Some of today's "alpha bloggers" have been complaining and even punishing, PR "flacks" who do not take the time to research bloggers' interests, opinions or audience (in the same way one would research a traditional journalist) before spamming them with press releases and media alerts.
Bloggers are not newsdesks
While some bloggers may appreciate "breaking news" tips - even such emails should be tailored as a 1:1 communication with a human. Just like anyone else, they appreciate respect, and a personal touch.
It's All about the Upsell
Blogger outreach is part of the evolution of PR, which many call Social Media Marketing. Marketing to ANYONE - is all about the upsell. What are the key data points to give to the blogger that would make your information relevant to his/her audience?
As Brian Solis puts it, "Tell me in one sentence why I should write about you and why my readers will care."
By now most bloggers, and especially the alpha bloggers, are aware that they are being asked to essentially provide free publicity or advertising for products/clients. Bloggers create and nurture their audiences and communities, and don't shill just because they are flattered to be considered "experts." Where possible, provide value by way of sneak peeks, betas, free product trials.
Gina Trapani, of the popular productivity blog Lifehacker, also published the domains of PR firms which she has blocked from her email as a Valleywag comment.
Brian Solis responded to Chris Anderson's post, but also provided indepth insights from a PR insider's perspective.
Other responses to "PR-spamming as blogger outreache" include Aaron "Technosailor" Brazell, How to Get an Angry Email from Me - in this article he dismantles a typical "blogger outreach" email, and why it offends him. What's interesting here is how the comments play out - and how both the client and their agency rep weigh in to apologize and explain their actions. Although Brazell remained unconvinced, at least the client and the agency attempted to rectify the situation by being honest and transparent about their error.
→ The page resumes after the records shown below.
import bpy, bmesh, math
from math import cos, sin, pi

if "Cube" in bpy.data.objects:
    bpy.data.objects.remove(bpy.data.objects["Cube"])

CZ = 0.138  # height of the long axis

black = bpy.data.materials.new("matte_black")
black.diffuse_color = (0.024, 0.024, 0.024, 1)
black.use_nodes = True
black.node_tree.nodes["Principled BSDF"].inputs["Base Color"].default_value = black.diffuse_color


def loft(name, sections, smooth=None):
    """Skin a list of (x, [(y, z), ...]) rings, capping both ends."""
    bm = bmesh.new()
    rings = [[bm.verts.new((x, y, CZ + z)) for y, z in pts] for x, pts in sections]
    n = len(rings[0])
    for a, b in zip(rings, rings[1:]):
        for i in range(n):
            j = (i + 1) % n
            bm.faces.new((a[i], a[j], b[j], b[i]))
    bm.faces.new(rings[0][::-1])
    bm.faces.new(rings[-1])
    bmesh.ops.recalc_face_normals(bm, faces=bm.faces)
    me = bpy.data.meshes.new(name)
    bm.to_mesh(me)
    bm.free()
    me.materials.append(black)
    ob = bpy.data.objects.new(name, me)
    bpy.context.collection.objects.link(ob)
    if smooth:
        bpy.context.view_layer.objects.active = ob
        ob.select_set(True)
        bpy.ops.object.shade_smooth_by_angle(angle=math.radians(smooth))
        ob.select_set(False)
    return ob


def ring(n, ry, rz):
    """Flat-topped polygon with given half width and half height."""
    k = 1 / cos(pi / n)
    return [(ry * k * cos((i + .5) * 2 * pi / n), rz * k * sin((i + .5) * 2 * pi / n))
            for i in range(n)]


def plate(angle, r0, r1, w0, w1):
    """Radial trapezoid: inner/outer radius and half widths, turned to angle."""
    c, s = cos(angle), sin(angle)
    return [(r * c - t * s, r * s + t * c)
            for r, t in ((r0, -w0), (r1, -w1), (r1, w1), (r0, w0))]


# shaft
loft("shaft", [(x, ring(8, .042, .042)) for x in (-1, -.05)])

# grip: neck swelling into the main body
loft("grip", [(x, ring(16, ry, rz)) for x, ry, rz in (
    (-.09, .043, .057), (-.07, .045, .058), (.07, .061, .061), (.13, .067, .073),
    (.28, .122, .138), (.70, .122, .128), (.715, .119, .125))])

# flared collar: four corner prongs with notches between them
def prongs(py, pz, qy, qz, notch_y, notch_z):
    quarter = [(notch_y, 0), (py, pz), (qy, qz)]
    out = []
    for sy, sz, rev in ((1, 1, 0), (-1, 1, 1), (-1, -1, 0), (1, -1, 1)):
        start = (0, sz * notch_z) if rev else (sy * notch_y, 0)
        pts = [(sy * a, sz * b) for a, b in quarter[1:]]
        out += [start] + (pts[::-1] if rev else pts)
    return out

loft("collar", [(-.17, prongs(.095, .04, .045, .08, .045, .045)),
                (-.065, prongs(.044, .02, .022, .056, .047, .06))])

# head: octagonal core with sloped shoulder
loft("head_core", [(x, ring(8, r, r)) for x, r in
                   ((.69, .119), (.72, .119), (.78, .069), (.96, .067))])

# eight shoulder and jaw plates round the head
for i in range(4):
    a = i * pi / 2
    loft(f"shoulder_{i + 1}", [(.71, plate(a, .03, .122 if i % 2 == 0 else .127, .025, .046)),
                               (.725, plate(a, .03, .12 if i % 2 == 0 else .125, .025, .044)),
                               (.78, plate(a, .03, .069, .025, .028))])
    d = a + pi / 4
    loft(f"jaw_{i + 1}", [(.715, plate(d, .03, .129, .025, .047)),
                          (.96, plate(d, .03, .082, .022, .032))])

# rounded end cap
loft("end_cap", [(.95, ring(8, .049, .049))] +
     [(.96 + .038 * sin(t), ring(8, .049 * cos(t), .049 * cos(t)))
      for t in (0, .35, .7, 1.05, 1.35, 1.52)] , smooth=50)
There are a ton of "How NOT to pitch bloggers" and "How to pitch bloggers" blog posts floating around the blogosphere, but there is yet to be a definitive standards and best practices for blogger outreach. While "alpha bloggers" are tiring of the blogger outreach game, if they wish to become taken seriously as online journalists or experts, then it would also be helpful for them to make their contact/privacy policies known. In addition, the beauty of the blogosphere is the fact that dedicated writers can "blog their way" up to the A-lists, but all along the way, they can be just as influential within their own communities/audiences as grassroots evangelists - for them, these kinds of blogger outreaches may help them break new stories or build credibility as experts by being included in beta/product trials and providing these sneak peeks to their audiences.
Social Media is evolving every minute, and so are the marketing methodologies that complement them. There are bound to be many faux pas in what is still, for a great percentage of PR/Marketing firms, a new frontier. We do our best to pay attention, and evolve our methods as quickly as we can.
Brian Oberkirch, What PR People need to know about Social Media